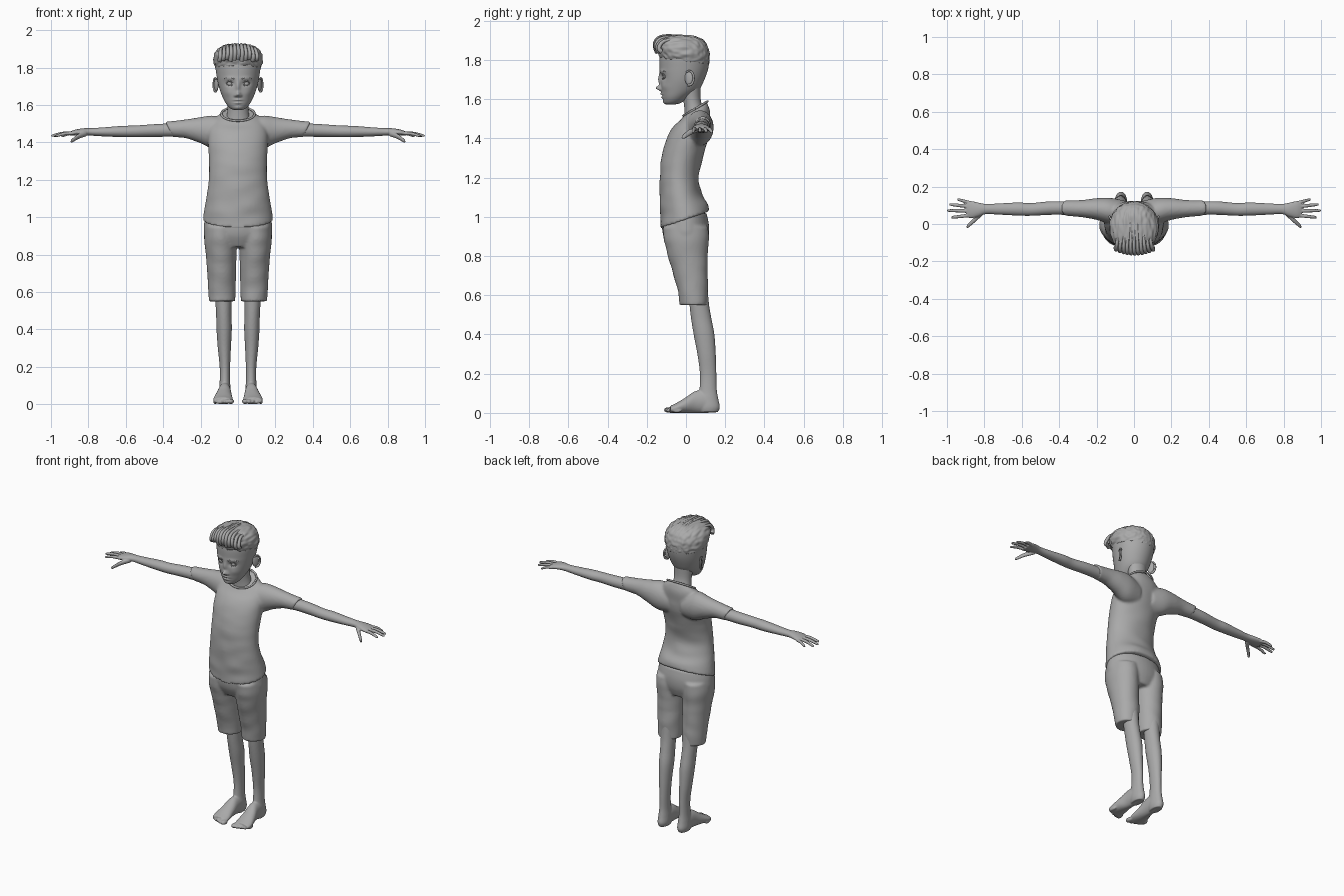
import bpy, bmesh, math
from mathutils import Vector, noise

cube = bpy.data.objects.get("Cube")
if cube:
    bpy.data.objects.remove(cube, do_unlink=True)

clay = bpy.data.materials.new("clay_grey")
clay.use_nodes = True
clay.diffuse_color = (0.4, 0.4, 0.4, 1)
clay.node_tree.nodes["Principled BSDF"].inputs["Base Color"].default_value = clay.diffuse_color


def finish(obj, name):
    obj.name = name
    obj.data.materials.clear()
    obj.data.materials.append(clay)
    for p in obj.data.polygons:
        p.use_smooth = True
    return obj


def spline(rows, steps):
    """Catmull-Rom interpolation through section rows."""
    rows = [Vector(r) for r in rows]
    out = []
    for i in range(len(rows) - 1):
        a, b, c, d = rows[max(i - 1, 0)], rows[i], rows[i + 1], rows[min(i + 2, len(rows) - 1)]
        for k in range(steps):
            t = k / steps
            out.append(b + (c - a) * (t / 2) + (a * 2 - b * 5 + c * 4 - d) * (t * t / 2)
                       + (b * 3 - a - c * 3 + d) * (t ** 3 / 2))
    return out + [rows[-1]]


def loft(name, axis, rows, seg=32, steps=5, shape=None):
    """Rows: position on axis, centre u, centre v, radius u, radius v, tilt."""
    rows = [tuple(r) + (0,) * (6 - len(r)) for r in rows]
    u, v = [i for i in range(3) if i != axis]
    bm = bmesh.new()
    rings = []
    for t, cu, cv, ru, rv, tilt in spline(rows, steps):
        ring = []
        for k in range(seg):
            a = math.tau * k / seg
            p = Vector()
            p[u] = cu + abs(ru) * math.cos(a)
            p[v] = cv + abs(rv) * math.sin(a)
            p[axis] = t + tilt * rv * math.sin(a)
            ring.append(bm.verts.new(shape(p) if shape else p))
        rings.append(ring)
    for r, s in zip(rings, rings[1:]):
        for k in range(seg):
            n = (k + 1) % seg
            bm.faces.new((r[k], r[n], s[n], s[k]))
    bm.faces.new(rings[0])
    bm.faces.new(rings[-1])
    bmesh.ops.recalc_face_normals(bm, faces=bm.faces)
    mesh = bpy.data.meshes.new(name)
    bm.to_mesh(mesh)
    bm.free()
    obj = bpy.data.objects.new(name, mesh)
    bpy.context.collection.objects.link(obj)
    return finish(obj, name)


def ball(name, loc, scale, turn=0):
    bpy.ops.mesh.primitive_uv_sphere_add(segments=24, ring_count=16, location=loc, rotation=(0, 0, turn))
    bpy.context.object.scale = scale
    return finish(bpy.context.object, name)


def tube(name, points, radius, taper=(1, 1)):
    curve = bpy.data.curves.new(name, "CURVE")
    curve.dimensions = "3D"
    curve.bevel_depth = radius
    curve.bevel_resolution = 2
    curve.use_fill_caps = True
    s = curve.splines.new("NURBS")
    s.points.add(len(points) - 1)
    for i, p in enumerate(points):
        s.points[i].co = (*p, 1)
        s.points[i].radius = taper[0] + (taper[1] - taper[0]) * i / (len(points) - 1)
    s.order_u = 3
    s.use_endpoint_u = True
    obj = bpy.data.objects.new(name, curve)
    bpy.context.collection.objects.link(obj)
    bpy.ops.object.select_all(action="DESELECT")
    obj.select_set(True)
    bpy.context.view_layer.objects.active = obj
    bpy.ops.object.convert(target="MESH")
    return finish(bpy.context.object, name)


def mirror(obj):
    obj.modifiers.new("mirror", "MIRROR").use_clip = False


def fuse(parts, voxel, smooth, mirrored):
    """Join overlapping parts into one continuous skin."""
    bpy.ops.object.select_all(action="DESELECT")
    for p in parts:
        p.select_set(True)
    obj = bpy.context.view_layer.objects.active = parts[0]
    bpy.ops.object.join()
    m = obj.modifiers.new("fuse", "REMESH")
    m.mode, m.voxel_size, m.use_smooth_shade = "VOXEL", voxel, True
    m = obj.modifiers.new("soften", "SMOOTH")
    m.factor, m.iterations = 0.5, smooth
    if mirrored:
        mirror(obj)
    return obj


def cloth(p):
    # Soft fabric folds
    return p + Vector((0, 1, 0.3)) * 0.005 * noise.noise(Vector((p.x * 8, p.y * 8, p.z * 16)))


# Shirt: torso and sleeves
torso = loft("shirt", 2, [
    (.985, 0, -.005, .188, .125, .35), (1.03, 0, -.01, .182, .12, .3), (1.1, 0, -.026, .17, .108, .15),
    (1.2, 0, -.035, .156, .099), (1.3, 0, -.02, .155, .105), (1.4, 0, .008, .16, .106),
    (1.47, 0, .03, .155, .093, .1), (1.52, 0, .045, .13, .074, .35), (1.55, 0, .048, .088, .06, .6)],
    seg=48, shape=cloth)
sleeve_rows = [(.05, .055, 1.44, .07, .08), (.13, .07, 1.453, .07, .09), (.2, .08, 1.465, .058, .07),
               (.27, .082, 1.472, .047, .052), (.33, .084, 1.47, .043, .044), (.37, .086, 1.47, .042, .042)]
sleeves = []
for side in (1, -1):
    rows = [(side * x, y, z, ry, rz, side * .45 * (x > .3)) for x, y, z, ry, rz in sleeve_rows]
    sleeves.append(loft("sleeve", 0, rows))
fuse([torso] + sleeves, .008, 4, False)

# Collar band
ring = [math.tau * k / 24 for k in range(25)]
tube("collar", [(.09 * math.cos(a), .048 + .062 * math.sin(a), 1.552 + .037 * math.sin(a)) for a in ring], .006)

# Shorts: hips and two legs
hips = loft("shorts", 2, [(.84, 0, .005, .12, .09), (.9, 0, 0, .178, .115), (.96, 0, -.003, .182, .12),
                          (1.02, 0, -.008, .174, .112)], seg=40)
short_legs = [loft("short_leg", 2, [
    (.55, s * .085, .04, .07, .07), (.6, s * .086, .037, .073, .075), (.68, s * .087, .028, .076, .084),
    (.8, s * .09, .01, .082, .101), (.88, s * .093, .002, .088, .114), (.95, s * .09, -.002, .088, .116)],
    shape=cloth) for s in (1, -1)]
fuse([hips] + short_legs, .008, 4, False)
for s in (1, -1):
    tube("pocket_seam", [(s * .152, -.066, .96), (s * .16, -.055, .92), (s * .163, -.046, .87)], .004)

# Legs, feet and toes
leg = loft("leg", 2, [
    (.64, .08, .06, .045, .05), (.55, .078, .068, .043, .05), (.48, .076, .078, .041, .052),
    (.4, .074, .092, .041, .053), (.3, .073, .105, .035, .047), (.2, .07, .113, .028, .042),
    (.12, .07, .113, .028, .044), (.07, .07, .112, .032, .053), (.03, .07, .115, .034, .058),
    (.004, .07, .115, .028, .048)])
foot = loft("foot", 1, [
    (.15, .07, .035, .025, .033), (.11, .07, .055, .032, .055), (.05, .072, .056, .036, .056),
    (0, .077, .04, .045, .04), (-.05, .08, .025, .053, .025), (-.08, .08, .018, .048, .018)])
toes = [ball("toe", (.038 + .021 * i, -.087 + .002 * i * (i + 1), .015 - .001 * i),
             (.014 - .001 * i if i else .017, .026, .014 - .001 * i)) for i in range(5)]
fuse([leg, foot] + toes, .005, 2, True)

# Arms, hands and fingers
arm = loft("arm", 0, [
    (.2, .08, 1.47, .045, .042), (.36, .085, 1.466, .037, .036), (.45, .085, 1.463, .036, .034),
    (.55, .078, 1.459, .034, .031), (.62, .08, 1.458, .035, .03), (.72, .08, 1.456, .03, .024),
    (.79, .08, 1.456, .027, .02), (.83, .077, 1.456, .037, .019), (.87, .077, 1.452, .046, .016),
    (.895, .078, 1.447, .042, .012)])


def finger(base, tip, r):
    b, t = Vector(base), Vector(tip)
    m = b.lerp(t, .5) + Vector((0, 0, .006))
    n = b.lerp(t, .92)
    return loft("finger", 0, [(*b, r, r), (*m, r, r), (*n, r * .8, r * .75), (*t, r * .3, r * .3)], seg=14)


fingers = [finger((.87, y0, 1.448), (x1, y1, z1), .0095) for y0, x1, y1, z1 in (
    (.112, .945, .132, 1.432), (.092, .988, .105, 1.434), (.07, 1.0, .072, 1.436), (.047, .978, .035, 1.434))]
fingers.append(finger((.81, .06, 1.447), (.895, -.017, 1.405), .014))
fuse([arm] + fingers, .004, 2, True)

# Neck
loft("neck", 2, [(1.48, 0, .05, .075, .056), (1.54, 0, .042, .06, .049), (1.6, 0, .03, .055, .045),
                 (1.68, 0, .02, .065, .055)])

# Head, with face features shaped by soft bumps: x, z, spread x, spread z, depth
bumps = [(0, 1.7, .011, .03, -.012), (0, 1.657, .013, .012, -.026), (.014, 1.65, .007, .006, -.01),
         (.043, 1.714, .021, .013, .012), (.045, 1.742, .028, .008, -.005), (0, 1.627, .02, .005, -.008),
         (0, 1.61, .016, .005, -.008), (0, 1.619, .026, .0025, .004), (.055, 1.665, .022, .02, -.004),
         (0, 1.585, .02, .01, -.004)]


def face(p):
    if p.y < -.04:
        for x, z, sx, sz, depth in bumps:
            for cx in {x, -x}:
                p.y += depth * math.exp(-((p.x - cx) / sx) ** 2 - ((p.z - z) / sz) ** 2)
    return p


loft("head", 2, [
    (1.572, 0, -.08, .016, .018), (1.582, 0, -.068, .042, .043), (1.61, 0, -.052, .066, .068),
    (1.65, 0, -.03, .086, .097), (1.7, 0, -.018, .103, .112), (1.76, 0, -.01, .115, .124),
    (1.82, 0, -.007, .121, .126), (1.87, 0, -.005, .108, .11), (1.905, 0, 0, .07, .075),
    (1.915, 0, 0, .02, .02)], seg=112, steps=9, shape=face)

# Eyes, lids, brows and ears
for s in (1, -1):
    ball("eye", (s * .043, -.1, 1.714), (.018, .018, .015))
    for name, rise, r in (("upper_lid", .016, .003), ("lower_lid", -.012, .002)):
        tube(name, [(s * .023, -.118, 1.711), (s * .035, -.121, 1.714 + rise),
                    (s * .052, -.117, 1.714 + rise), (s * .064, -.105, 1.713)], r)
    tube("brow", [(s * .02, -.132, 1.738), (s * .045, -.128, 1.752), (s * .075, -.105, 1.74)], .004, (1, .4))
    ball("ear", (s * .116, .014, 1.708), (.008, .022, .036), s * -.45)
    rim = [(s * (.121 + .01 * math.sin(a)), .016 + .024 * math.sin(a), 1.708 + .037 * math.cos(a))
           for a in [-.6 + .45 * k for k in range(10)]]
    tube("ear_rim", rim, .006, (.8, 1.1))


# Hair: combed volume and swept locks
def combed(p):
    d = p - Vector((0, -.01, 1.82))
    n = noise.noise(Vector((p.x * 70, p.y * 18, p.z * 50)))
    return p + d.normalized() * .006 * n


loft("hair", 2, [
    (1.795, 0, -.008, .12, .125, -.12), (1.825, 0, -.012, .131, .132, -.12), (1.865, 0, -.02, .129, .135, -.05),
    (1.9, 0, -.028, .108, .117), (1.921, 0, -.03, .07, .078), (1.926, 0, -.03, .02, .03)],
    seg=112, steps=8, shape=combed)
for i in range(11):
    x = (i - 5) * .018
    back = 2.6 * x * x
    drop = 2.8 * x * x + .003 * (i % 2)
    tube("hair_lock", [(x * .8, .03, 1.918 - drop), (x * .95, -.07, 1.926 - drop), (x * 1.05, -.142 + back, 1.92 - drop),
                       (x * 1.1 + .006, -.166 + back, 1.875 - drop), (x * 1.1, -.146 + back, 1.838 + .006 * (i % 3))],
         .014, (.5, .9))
---
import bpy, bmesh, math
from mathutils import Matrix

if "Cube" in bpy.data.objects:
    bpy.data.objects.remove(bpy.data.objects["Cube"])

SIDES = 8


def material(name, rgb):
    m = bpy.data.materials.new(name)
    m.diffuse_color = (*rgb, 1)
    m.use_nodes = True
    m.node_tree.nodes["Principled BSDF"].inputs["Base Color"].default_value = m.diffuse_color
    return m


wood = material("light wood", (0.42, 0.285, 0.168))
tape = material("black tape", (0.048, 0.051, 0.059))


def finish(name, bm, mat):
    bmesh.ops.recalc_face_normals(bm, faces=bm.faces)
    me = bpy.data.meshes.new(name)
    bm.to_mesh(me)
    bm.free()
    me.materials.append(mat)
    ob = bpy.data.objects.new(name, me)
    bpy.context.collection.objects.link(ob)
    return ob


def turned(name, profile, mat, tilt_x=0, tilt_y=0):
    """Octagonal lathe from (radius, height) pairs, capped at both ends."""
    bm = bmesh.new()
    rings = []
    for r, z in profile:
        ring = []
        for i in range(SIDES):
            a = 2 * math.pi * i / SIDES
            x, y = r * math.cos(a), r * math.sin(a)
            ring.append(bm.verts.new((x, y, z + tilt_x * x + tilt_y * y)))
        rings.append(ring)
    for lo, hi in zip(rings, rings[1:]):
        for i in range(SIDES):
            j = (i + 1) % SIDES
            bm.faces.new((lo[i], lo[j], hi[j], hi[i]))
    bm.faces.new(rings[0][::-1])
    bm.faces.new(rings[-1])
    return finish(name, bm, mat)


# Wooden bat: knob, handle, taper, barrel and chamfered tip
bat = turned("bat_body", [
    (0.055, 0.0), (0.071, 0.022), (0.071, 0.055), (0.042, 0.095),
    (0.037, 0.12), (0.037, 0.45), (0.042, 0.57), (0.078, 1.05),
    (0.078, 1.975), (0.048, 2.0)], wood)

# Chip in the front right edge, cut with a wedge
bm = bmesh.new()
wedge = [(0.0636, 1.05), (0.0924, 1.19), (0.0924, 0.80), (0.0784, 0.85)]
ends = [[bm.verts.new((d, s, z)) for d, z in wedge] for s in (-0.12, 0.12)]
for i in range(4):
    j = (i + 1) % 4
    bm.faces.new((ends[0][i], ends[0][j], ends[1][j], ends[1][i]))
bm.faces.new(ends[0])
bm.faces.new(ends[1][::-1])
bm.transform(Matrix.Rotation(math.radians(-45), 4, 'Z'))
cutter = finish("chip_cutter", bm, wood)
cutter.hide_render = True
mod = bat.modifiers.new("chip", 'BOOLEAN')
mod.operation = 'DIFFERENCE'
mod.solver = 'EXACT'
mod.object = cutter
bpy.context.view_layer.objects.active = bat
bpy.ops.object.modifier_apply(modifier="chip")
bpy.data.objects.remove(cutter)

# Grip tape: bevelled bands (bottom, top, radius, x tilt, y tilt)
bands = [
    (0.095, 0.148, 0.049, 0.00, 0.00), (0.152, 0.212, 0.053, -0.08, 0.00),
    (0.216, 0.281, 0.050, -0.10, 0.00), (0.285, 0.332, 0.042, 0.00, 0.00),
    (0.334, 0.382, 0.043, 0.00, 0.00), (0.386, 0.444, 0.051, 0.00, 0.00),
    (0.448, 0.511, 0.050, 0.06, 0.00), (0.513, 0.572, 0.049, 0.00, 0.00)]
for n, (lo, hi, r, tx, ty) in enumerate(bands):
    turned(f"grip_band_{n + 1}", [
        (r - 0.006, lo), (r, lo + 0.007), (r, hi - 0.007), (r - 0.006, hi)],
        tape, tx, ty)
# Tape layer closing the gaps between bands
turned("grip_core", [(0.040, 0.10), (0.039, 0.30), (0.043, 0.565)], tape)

### Activity
All lines in the data above from the one with "(0.078, 1.975), (0.048, 2.0)], wood)" through the one with "(0.043, 0.565)], tape)" must be repeated exactly, and no others.

### Exercise answer
    (0.078, 1.975), (0.048, 2.0)], wood)

# Chip in the front right edge, cut with a wedge
bm = bmesh.new()
wedge = [(0.0636, 1.05), (0.0924, 1.19), (0.0924, 0.80), (0.0784, 0.85)]
ends = [[bm.verts.new((d, s, z)) for d, z in wedge] for s in (-0.12, 0.12)]
for i in range(4):
    j = (i + 1) % 4
    bm.faces.new((ends[0][i], ends[0][j], ends[1][j], ends[1][i]))
bm.faces.new(ends[0])
bm.faces.new(ends[1][::-1])
bm.transform(Matrix.Rotation(math.radians(-45), 4, 'Z'))
cutter = finish("chip_cutter", bm, wood)
cutter.hide_render = True
mod = bat.modifiers.new("chip", 'BOOLEAN')
mod.operation = 'DIFFERENCE'
mod.solver = 'EXACT'
mod.object = cutter
bpy.context.view_layer.objects.active = bat
bpy.ops.object.modifier_apply(modifier="chip")
bpy.data.objects.remove(cutter)

# Grip tape: bevelled bands (bottom, top, radius, x tilt, y tilt)
bands = [
    (0.095, 0.148, 0.049, 0.00, 0.00), (0.152, 0.212, 0.053, -0.08, 0.00),
    (0.216, 0.281, 0.050, -0.10, 0.00), (0.285, 0.332, 0.042, 0.00, 0.00),
    (0.334, 0.382, 0.043, 0.00, 0.00), (0.386, 0.444, 0.051, 0.00, 0.00),
    (0.448, 0.511, 0.050, 0.06, 0.00), (0.513, 0.572, 0.049, 0.00, 0.00)]
for n, (lo, hi, r, tx, ty) in enumerate(bands):
    turned(f"grip_band_{n + 1}", [
        (r - 0.006, lo), (r, lo + 0.007), (r, hi - 0.007), (r - 0.006, hi)],
        tape, tx, ty)
# Tape layer closing the gaps between bands
turned("grip_core", [(0.040, 0.10), (0.039, 0.30), (0.043, 0.565)], tape)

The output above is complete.